__The input__
***

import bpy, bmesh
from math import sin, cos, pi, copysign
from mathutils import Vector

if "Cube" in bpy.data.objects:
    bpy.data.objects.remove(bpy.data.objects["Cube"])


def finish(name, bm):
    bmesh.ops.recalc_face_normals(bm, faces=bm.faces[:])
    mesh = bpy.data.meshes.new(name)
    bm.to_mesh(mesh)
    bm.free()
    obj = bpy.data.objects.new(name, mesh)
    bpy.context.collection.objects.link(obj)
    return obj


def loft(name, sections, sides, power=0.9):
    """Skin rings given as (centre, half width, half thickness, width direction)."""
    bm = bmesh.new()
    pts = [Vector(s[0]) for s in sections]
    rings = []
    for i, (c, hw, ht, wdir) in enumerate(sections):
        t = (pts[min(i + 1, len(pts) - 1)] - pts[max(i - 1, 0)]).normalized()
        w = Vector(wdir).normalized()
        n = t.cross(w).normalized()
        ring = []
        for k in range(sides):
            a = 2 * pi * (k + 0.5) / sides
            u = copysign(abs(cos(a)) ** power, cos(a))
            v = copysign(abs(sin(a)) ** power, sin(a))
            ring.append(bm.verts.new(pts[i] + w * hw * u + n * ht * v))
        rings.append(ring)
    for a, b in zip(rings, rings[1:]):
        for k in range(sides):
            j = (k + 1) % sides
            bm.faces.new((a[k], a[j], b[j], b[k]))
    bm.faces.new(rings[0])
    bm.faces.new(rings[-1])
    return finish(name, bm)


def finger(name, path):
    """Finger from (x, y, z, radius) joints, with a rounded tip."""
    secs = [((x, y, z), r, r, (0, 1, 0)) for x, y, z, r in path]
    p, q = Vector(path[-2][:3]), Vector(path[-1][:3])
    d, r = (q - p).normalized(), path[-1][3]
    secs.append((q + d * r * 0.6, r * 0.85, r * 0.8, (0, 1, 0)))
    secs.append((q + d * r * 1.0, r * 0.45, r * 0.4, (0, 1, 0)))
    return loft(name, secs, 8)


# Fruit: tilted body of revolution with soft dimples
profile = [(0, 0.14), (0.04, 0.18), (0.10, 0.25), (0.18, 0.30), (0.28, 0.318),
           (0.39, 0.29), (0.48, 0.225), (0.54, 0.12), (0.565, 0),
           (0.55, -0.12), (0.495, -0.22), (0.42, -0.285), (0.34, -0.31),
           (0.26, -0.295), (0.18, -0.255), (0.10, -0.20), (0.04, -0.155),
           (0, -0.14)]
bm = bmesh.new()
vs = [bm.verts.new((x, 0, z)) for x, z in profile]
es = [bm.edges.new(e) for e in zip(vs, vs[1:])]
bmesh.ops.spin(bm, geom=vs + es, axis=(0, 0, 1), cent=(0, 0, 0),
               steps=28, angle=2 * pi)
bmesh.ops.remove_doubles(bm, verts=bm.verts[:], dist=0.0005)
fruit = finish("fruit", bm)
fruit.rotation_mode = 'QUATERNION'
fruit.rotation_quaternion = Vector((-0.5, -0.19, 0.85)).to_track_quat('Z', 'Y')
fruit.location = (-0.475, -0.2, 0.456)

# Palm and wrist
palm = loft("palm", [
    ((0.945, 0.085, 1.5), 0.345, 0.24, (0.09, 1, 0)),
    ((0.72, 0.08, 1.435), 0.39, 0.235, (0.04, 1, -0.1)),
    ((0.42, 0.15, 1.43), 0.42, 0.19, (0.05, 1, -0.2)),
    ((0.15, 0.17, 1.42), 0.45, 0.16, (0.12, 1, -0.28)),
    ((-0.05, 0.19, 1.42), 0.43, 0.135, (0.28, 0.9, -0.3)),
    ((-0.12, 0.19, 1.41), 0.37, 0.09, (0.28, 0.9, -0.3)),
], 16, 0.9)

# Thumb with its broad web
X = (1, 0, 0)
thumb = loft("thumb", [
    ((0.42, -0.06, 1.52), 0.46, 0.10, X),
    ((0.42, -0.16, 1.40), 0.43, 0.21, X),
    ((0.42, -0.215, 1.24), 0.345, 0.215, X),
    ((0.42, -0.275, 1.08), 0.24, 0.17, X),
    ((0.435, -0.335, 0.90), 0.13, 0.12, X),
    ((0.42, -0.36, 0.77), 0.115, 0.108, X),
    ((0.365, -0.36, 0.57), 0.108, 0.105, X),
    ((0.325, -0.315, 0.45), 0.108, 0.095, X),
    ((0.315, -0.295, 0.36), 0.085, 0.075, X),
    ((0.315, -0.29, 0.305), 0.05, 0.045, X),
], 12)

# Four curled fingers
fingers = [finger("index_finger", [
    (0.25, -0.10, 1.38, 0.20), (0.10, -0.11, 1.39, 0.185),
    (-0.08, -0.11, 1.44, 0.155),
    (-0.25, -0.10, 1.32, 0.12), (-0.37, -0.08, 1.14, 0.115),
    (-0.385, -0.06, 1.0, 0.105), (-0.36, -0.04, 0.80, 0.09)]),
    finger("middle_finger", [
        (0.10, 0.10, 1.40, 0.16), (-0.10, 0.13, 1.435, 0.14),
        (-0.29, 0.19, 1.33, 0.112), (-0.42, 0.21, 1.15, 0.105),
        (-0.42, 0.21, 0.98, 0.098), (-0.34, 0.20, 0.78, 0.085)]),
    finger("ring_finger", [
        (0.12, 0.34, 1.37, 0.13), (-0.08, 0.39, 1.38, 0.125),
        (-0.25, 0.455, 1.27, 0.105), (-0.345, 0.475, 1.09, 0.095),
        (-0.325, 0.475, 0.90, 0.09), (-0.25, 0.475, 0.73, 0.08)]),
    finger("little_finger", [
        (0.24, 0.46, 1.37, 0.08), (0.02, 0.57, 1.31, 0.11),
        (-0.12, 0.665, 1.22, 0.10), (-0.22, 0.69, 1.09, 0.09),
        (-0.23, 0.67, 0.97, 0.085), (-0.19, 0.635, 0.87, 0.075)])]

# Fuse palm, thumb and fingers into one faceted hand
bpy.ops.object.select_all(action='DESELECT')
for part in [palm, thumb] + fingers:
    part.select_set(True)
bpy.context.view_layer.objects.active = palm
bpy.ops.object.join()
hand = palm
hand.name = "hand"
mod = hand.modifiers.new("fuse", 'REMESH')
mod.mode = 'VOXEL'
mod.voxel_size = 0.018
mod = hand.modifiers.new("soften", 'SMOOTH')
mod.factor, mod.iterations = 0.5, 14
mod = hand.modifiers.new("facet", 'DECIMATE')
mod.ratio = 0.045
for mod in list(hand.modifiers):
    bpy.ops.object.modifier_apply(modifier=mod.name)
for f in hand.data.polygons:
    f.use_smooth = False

***

__Task requirements__
An exact copy of all the entries above is what is needed.

__Exercise answer__
import bpy, bmesh
from math import sin, cos, pi, copysign
from mathutils import Vector

if "Cube" in bpy.data.objects:
    bpy.data.objects.remove(bpy.data.objects["Cube"])


def finish(name, bm):
    bmesh.ops.recalc_face_normals(bm, faces=bm.faces[:])
    mesh = bpy.data.meshes.new(name)
    bm.to_mesh(mesh)
    bm.free()
    obj = bpy.data.objects.new(name, mesh)
    bpy.context.collection.objects.link(obj)
    return obj


def loft(name, sections, sides, power=0.9):
    """Skin rings given as (centre, half width, half thickness, width direction)."""
    bm = bmesh.new()
    pts = [Vector(s[0]) for s in sections]
    rings = []
    for i, (c, hw, ht, wdir) in enumerate(sections):
        t = (pts[min(i + 1, len(pts) - 1)] - pts[max(i - 1, 0)]).normalized()
        w = Vector(wdir).normalized()
        n = t.cross(w).normalized()
        ring = []
        for k in range(sides):
            a = 2 * pi * (k + 0.5) / sides
            u = copysign(abs(cos(a)) ** power, cos(a))
            v = copysign(abs(sin(a)) ** power, sin(a))
            ring.append(bm.verts.new(pts[i] + w * hw * u + n * ht * v))
        rings.append(ring)
    for a, b in zip(rings, rings[1:]):
        for k in range(sides):
            j = (k + 1) % sides
            bm.faces.new((a[k], a[j], b[j], b[k]))
    bm.faces.new(rings[0])
    bm.faces.new(rings[-1])
    return finish(name, bm)


def finger(name, path):
    """Finger from (x, y, z, radius) joints, with a rounded tip."""
    secs = [((x, y, z), r, r, (0, 1, 0)) for x, y, z, r in path]
    p, q = Vector(path[-2][:3]), Vector(path[-1][:3])
    d, r = (q - p).normalized(), path[-1][3]
    secs.append((q + d * r * 0.6, r * 0.85, r * 0.8, (0, 1, 0)))
    secs.append((q + d * r * 1.0, r * 0.45, r * 0.4, (0, 1, 0)))
    return loft(name, secs, 8)


# Fruit: tilted body of revolution with soft dimples
profile = [(0, 0.14), (0.04, 0.18), (0.10, 0.25), (0.18, 0.30), (0.28, 0.318),
           (0.39, 0.29), (0.48, 0.225), (0.54, 0.12), (0.565, 0),
           (0.55, -0.12), (0.495, -0.22), (0.42, -0.285), (0.34, -0.31),
           (0.26, -0.295), (0.18, -0.255), (0.10, -0.20), (0.04, -0.155),
           (0, -0.14)]
bm = bmesh.new()
vs = [bm.verts.new((x, 0, z)) for x, z in profile]
es = [bm.edges.new(e) for e in zip(vs, vs[1:])]
bmesh.ops.spin(bm, geom=vs + es, axis=(0, 0, 1), cent=(0, 0, 0),
               steps=28, angle=2 * pi)
bmesh.ops.remove_doubles(bm, verts=bm.verts[:], dist=0.0005)
fruit = finish("fruit", bm)
fruit.rotation_mode = 'QUATERNION'
fruit.rotation_quaternion = Vector((-0.5, -0.19, 0.85)).to_track_quat('Z', 'Y')
fruit.location = (-0.475, -0.2, 0.456)

# Palm and wrist
palm = loft("palm", [
    ((0.945, 0.085, 1.5), 0.345, 0.24, (0.09, 1, 0)),
    ((0.72, 0.08, 1.435), 0.39, 0.235, (0.04, 1, -0.1)),
    ((0.42, 0.15, 1.43), 0.42, 0.19, (0.05, 1, -0.2)),
    ((0.15, 0.17, 1.42), 0.45, 0.16, (0.12, 1, -0.28)),
    ((-0.05, 0.19, 1.42), 0.43, 0.135, (0.28, 0.9, -0.3)),
    ((-0.12, 0.19, 1.41), 0.37, 0.09, (0.28, 0.9, -0.3)),
], 16, 0.9)

# Thumb with its broad web
X = (1, 0, 0)
thumb = loft("thumb", [
    ((0.42, -0.06, 1.52), 0.46, 0.10, X),
    ((0.42, -0.16, 1.40), 0.43, 0.21, X),
    ((0.42, -0.215, 1.24), 0.345, 0.215, X),
    ((0.42, -0.275, 1.08), 0.24, 0.17, X),
    ((0.435, -0.335, 0.90), 0.13, 0.12, X),
    ((0.42, -0.36, 0.77), 0.115, 0.108, X),
    ((0.365, -0.36, 0.57), 0.108, 0.105, X),
    ((0.325, -0.315, 0.45), 0.108, 0.095, X),
    ((0.315, -0.295, 0.36), 0.085, 0.075, X),
    ((0.315, -0.29, 0.305), 0.05, 0.045, X),
], 12)

# Four curled fingers
fingers = [finger("index_finger", [
    (0.25, -0.10, 1.38, 0.20), (0.10, -0.11, 1.39, 0.185),
    (-0.08, -0.11, 1.44, 0.155),
    (-0.25, -0.10, 1.32, 0.12), (-0.37, -0.08, 1.14, 0.115),
    (-0.385, -0.06, 1.0, 0.105), (-0.36, -0.04, 0.80, 0.09)]),
    finger("middle_finger", [
        (0.10, 0.10, 1.40, 0.16), (-0.10, 0.13, 1.435, 0.14),
        (-0.29, 0.19, 1.33, 0.112), (-0.42, 0.21, 1.15, 0.105),
        (-0.42, 0.21, 0.98, 0.098), (-0.34, 0.20, 0.78, 0.085)]),
    finger("ring_finger", [
        (0.12, 0.34, 1.37, 0.13), (-0.08, 0.39, 1.38, 0.125),
        (-0.25, 0.455, 1.27, 0.105), (-0.345, 0.475, 1.09, 0.095),
        (-0.325, 0.475, 0.90, 0.09), (-0.25, 0.475, 0.73, 0.08)]),
    finger("little_finger", [
        (0.24, 0.46, 1.37, 0.08), (0.02, 0.57, 1.31, 0.11),
        (-0.12, 0.665, 1.22, 0.10), (-0.22, 0.69, 1.09, 0.09),
        (-0.23, 0.67, 0.97, 0.085), (-0.19, 0.635, 0.87, 0.075)])]

# Fuse palm, thumb and fingers into one faceted hand
bpy.ops.object.select_all(action='DESELECT')
for part in [palm, thumb] + fingers:
    part.select_set(True)
bpy.context.view_layer.objects.active = palm
bpy.ops.object.join()
hand = palm
hand.name = "hand"
mod = hand.modifiers.new("fuse", 'REMESH')
mod.mode = 'VOXEL'
mod.voxel_size = 0.018
mod = hand.modifiers.new("soften", 'SMOOTH')
mod.factor, mod.iterations = 0.5, 14
mod = hand.modifiers.new("facet", 'DECIMATE')
mod.ratio = 0.045
for mod in list(hand.modifiers):
    bpy.ops.object.modifier_apply(modifier=mod.name)
for f in hand.data.polygons:
    f.use_smooth = False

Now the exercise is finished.